Market savvy investors frequently refer to the Price Earnings multiple as a means of gauging fair or unfair value for a given company listed on the stock market and, in the aggregate, as a means of assessing whether a market is generally under-priced or overvalued.
On the face of things, aside from mounting political concerns in both UK and mainland European financial markets, there is good evidence to suggest that aggregate investor behaviour has led to significant distortions in the pricing mechanism for market tradeable equities. There are a number of ways of describing this and possibly the most striking is the distribution of PE ratios.
Share price divided by earnings per share gives rise to a number called the Price Earnings ratio, or “PE” for short, and its use pervades all markets because of the high information value its number contains. It’s a crude but effective basic indicator of value. If the PE is very high you will need to become convinced the company is excellently managed with a bright earnings future before buying. If the PE is very low, you will want to check there is no bad news evident or coming around the corner before committing to purchase.
As with most things to do with markets driven by supply and demand, sentiment and other spurious influences, there are no hard and fast rules on what aggregate market PE is high and vice versa. But, most spectators agree aggregate PE’s below 15 imply shares are generally trading cheaply and a PE significantly above 20 implies shares are relatively expensive.
Now, lets look at the market distribution of PEs comprising the aggregate figure. Normally, we would expect to see a bell-shaped curve of individual PE values – a clustering of companies around the average figure with only a few instances of extreme values. Today though we have nothing remotely like a bell curve distribution of PE values as shown in the chart below.
Even odder is the fact that the cluster of companies with PEs of less that 10 includes a large proportion which regularly pay annual dividends of 5% or more and are expected to continue to do so. So, what can we make of all this oddity?
Its tempting to conclude that market values of many large and boring UK companies are significantly undervalued and the most likely explanation for this is a general aversion of non-European investors to invest in UK or mainland equity markets. Its seems international investors are, for the time being, preferring to invest in similar staple industries outside Europe in more politically stable environments.

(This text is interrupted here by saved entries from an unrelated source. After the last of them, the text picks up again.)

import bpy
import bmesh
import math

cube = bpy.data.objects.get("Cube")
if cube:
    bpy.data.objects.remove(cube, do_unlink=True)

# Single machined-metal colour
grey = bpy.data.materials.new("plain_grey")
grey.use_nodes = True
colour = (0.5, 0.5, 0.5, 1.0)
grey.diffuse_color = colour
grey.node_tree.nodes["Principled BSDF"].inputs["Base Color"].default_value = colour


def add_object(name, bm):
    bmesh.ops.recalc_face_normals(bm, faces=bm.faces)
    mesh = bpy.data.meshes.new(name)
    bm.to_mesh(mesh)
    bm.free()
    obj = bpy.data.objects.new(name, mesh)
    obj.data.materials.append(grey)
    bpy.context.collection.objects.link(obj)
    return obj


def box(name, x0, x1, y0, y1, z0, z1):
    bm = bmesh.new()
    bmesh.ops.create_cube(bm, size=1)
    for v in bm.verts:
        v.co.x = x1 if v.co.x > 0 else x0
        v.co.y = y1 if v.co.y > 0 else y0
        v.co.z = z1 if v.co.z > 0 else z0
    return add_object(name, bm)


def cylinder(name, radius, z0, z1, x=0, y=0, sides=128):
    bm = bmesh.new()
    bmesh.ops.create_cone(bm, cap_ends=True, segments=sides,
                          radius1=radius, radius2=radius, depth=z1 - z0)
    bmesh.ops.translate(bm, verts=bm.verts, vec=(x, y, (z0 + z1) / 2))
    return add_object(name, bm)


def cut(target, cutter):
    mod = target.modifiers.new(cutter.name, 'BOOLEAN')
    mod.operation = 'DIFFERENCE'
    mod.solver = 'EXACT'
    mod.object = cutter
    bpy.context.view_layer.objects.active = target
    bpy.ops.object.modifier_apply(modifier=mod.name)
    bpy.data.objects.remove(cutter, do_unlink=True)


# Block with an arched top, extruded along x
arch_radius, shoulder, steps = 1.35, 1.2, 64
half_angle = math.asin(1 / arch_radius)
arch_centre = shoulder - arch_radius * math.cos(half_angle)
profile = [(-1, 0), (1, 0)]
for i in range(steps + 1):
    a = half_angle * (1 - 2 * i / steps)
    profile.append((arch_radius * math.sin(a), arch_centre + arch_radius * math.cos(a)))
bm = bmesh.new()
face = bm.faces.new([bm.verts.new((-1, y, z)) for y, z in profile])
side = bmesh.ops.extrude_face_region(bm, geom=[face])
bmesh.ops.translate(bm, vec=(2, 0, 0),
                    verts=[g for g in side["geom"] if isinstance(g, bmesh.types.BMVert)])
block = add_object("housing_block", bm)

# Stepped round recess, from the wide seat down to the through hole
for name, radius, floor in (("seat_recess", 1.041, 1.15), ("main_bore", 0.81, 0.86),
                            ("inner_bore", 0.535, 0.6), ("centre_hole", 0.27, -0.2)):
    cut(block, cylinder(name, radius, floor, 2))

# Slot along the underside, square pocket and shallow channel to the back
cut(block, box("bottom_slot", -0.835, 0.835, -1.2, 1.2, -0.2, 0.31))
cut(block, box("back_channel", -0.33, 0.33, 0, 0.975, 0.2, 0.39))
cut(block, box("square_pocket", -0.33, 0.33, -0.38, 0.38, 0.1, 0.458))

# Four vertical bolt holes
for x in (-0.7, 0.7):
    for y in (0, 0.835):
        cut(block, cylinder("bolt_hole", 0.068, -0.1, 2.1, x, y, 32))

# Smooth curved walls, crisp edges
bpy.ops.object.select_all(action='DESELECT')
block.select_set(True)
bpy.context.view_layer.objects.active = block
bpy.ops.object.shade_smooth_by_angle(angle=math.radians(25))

Will that change after the Brexit question is resolved? All other things being equal, it appears it will. It is likely we will experience a reversion to the mean bell shaped curve soon after the relationship between the UK and the EU is clarified.